Requirement >> All of the data below should be repeated exactly. Pictures should not be included.

::::::::

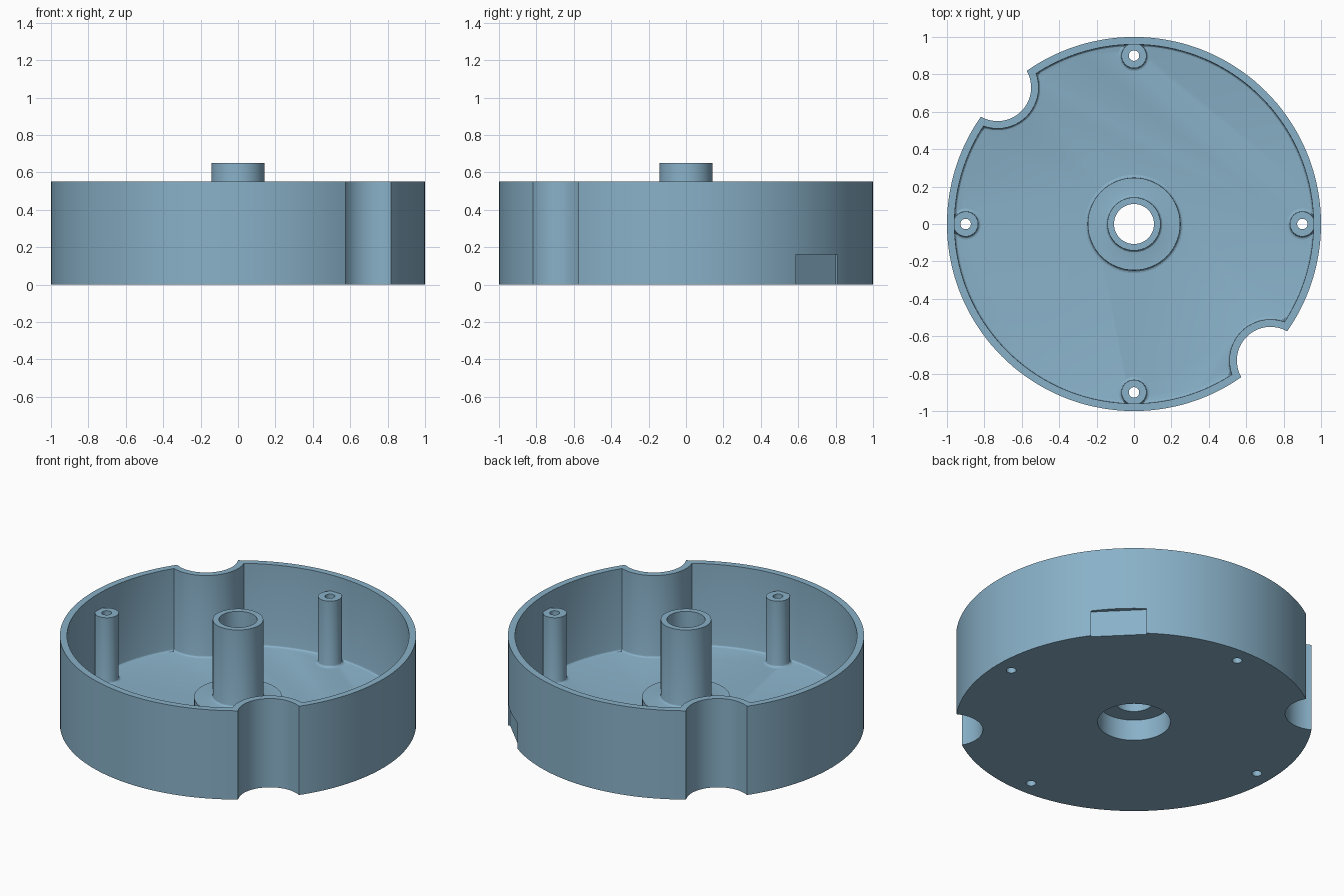
import bpy, bmesh
from math import sin, cos, acos, pi, radians, sqrt

if "Cube" in bpy.data.objects:
    bpy.data.objects.remove(bpy.data.objects["Cube"])

# Main sizes
RIM, WALL, FLOOR, HEIGHT = 1.0, 0.04, 0.04, 0.55
FILLET = 0.016
NOTCH_DIST, NOTCH_R = 0.73 * sqrt(2), 0.18
POST_DIST, POST_R, POST_HOLE, POST_TOP = 0.9, 0.067, 0.028, 0.45
BORE = 0.205

# Single colour
blue = bpy.data.materials.new("steel_blue")
blue.use_nodes = True
colour = (0.25, 0.44, 0.58, 1)
blue.diffuse_color = colour
blue.node_tree.nodes["Principled BSDF"].inputs["Base Color"].default_value = colour


def make(name, bm):
    bmesh.ops.recalc_face_normals(bm, faces=bm.faces)
    mesh = bpy.data.meshes.new(name)
    bm.to_mesh(mesh)
    bm.free()
    mesh.materials.append(blue)
    ob = bpy.data.objects.new(name, mesh)
    bpy.context.collection.objects.link(ob)
    return ob


def activate(ob):
    bpy.ops.object.select_all(action='DESELECT')
    ob.select_set(True)
    bpy.context.view_layer.objects.active = ob


def smooth(ob):
    activate(ob)
    bpy.ops.object.shade_smooth_by_angle(angle=radians(20))


def loft(bm, rings):
    for a, b in zip(rings, rings[1:]):
        for i in range(len(a)):
            j = (i + 1) % len(a)
            bm.faces.new((a[i], a[j], b[j], b[i]))


def lathe(name, profile, segments):
    bm = bmesh.new()
    turns = [2 * pi * i / segments for i in range(segments)]
    loft(bm, [[bm.verts.new((r * cos(t), r * sin(t), z)) for t in turns]
              for r, z in profile])
    return make(name, bm)


def fillet(r, z, steps=3):
    """Concave quarter round from a vertical wall of radius r out to a floor at z."""
    angles = [pi / 2 * i / steps for i in range(steps + 1)]
    return [(r + FILLET * (1 - cos(a)), z + FILLET * (1 - sin(a))) for a in angles]


def outline(inset, arc=64, bite=24):
    """Circle with two opposite round bites, moved inward by inset."""
    R, n, D = RIM - inset, NOTCH_R + inset, NOTCH_DIST
    half = acos((R * R + D * D - n * n) / (2 * R * D))
    turn = acos((D * D + n * n - R * R) / (2 * D * n))
    points = []
    for axis in (-pi / 4, 3 * pi / 4):
        for i in range(bite):
            t = axis + pi + turn - 2 * turn * i / bite
            points.append((D * cos(axis) + n * cos(t), D * sin(axis) + n * sin(t)))
        for i in range(arc):
            t = axis + half + (pi - 2 * half) * i / arc
            points.append((R * cos(t), R * sin(t)))
    return points


# Tray: outer wall, rim, inner wall, filleted floor
bm = bmesh.new()
levels = [(0, 0), (0, HEIGHT)] + [(WALL, HEIGHT)]
levels += [(inset, z) for inset, z in reversed(fillet(WALL, FLOOR)[::-1])]
rings = [[bm.verts.new((x, y, z)) for x, y in outline(inset)] for inset, z in levels]
loft(bm, rings)
bm.faces.new(rings[0])
bm.faces.new(rings[-1])
tray = make("tray", bm)


def cylinder_cutter(x, y, r, segments):
    bpy.ops.mesh.primitive_cylinder_add(vertices=segments, radius=r, depth=0.4,
                                        location=(x, y, 0))
    return bpy.context.object


# Openings: hub bore, screw holes, shallow side recess
posts = [(POST_DIST * cos(i * pi / 2), POST_DIST * sin(i * pi / 2)) for i in range(4)]
cutters = [cylinder_cutter(0, 0, BORE, 64)]
cutters += [cylinder_cutter(x, y, POST_HOLE, 24) for x, y in posts]
reach, flat = 0.2, 0.975
mid = (flat + reach / 2) / sqrt(2)
bpy.ops.mesh.primitive_cube_add(size=1, location=(mid, mid, 0.03), rotation=(0, 0, pi / 4))
bpy.context.object.scale = (reach, 0.314, 0.26)
cutters.append(bpy.context.object)
bpy.context.view_layer.update()

for cutter in cutters:
    activate(tray)
    mod = tray.modifiers.new("cut", 'BOOLEAN')
    mod.operation, mod.solver, mod.object = 'DIFFERENCE', 'EXACT', cutter
    bpy.ops.object.modifier_apply(modifier=mod.name)
    bpy.data.objects.remove(cutter)
smooth(tray)

# Hub: stepped boss with a recess below and a hollow shaft above
hub = lathe("hub", [(BORE, FLOOR), (BORE, 0.13), (0.107, 0.13), (0.107, 0.65), (0.142, 0.65)]
            + fillet(0.142, 0.17) + [(0.247, 0.17)] + fillet(0.247, FLOOR), 64)
smooth(hub)

# Four screw posts
for name, (x, y) in zip(("left", "back", "right", "front"), posts):
    post = lathe(name + "_screw_post", [(POST_HOLE, FLOOR), (POST_HOLE, POST_TOP),
                 (POST_R, POST_TOP)] + fillet(POST_R, FLOOR), 24)
    post.location = (x, y, 0)
    smooth(post)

::::::::

Problem solution >>
import bpy, bmesh
from math import sin, cos, acos, pi, radians, sqrt

if "Cube" in bpy.data.objects:
    bpy.data.objects.remove(bpy.data.objects["Cube"])

# Main sizes
RIM, WALL, FLOOR, HEIGHT = 1.0, 0.04, 0.04, 0.55
FILLET = 0.016
NOTCH_DIST, NOTCH_R = 0.73 * sqrt(2), 0.18
POST_DIST, POST_R, POST_HOLE, POST_TOP = 0.9, 0.067, 0.028, 0.45
BORE = 0.205

# Single colour
blue = bpy.data.materials.new("steel_blue")
blue.use_nodes = True
colour = (0.25, 0.44, 0.58, 1)
blue.diffuse_color = colour
blue.node_tree.nodes["Principled BSDF"].inputs["Base Color"].default_value = colour


def make(name, bm):
    bmesh.ops.recalc_face_normals(bm, faces=bm.faces)
    mesh = bpy.data.meshes.new(name)
    bm.to_mesh(mesh)
    bm.free()
    mesh.materials.append(blue)
    ob = bpy.data.objects.new(name, mesh)
    bpy.context.collection.objects.link(ob)
    return ob


def activate(ob):
    bpy.ops.object.select_all(action='DESELECT')
    ob.select_set(True)
    bpy.context.view_layer.objects.active = ob


def smooth(ob):
    activate(ob)
    bpy.ops.object.shade_smooth_by_angle(angle=radians(20))


def loft(bm, rings):
    for a, b in zip(rings, rings[1:]):
        for i in range(len(a)):
            j = (i + 1) % len(a)
            bm.faces.new((a[i], a[j], b[j], b[i]))


def lathe(name, profile, segments):
    bm = bmesh.new()
    turns = [2 * pi * i / segments for i in range(segments)]
    loft(bm, [[bm.verts.new((r * cos(t), r * sin(t), z)) for t in turns]
              for r, z in profile])
    return make(name, bm)


def fillet(r, z, steps=3):
    """Concave quarter round from a vertical wall of radius r out to a floor at z."""
    angles = [pi / 2 * i / steps for i in range(steps + 1)]
    return [(r + FILLET * (1 - cos(a)), z + FILLET * (1 - sin(a))) for a in angles]


def outline(inset, arc=64, bite=24):
    """Circle with two opposite round bites, moved inward by inset."""
    R, n, D = RIM - inset, NOTCH_R + inset, NOTCH_DIST
    half = acos((R * R + D * D - n * n) / (2 * R * D))
    turn = acos((D * D + n * n - R * R) / (2 * D * n))
    points = []
    for axis in (-pi / 4, 3 * pi / 4):
        for i in range(bite):
            t = axis + pi + turn - 2 * turn * i / bite
            points.append((D * cos(axis) + n * cos(t), D * sin(axis) + n * sin(t)))
        for i in range(arc):
            t = axis + half + (pi - 2 * half) * i / arc
            points.append((R * cos(t), R * sin(t)))
    return points


# Tray: outer wall, rim, inner wall, filleted floor
bm = bmesh.new()
levels = [(0, 0), (0, HEIGHT)] + [(WALL, HEIGHT)]
levels += [(inset, z) for inset, z in reversed(fillet(WALL, FLOOR)[::-1])]
rings = [[bm.verts.new((x, y, z)) for x, y in outline(inset)] for inset, z in levels]
loft(bm, rings)
bm.faces.new(rings[0])
bm.faces.new(rings[-1])
tray = make("tray", bm)


def cylinder_cutter(x, y, r, segments):
    bpy.ops.mesh.primitive_cylinder_add(vertices=segments, radius=r, depth=0.4,
                                        location=(x, y, 0))
    return bpy.context.object


# Openings: hub bore, screw holes, shallow side recess
posts = [(POST_DIST * cos(i * pi / 2), POST_DIST * sin(i * pi / 2)) for i in range(4)]
cutters = [cylinder_cutter(0, 0, BORE, 64)]
cutters += [cylinder_cutter(x, y, POST_HOLE, 24) for x, y in posts]
reach, flat = 0.2, 0.975
mid = (flat + reach / 2) / sqrt(2)
bpy.ops.mesh.primitive_cube_add(size=1, location=(mid, mid, 0.03), rotation=(0, 0, pi / 4))
bpy.context.object.scale = (reach, 0.314, 0.26)
cutters.append(bpy.context.object)
bpy.context.view_layer.update()

for cutter in cutters:
    activate(tray)
    mod = tray.modifiers.new("cut", 'BOOLEAN')
    mod.operation, mod.solver, mod.object = 'DIFFERENCE', 'EXACT', cutter
    bpy.ops.object.modifier_apply(modifier=mod.name)
    bpy.data.objects.remove(cutter)
smooth(tray)

# Hub: stepped boss with a recess below and a hollow shaft above
hub = lathe("hub", [(BORE, FLOOR), (BORE, 0.13), (0.107, 0.13), (0.107, 0.65), (0.142, 0.65)]
            + fillet(0.142, 0.17) + [(0.247, 0.17)] + fillet(0.247, FLOOR), 64)
smooth(hub)

# Four screw posts
for name, (x, y) in zip(("left", "back", "right", "front"), posts):
    post = lathe(name + "_screw_post", [(POST_HOLE, FLOOR), (POST_HOLE, POST_TOP),
                 (POST_R, POST_TOP)] + fillet(POST_R, FLOOR), 24)
    post.location = (x, y, 0)
    smooth(post)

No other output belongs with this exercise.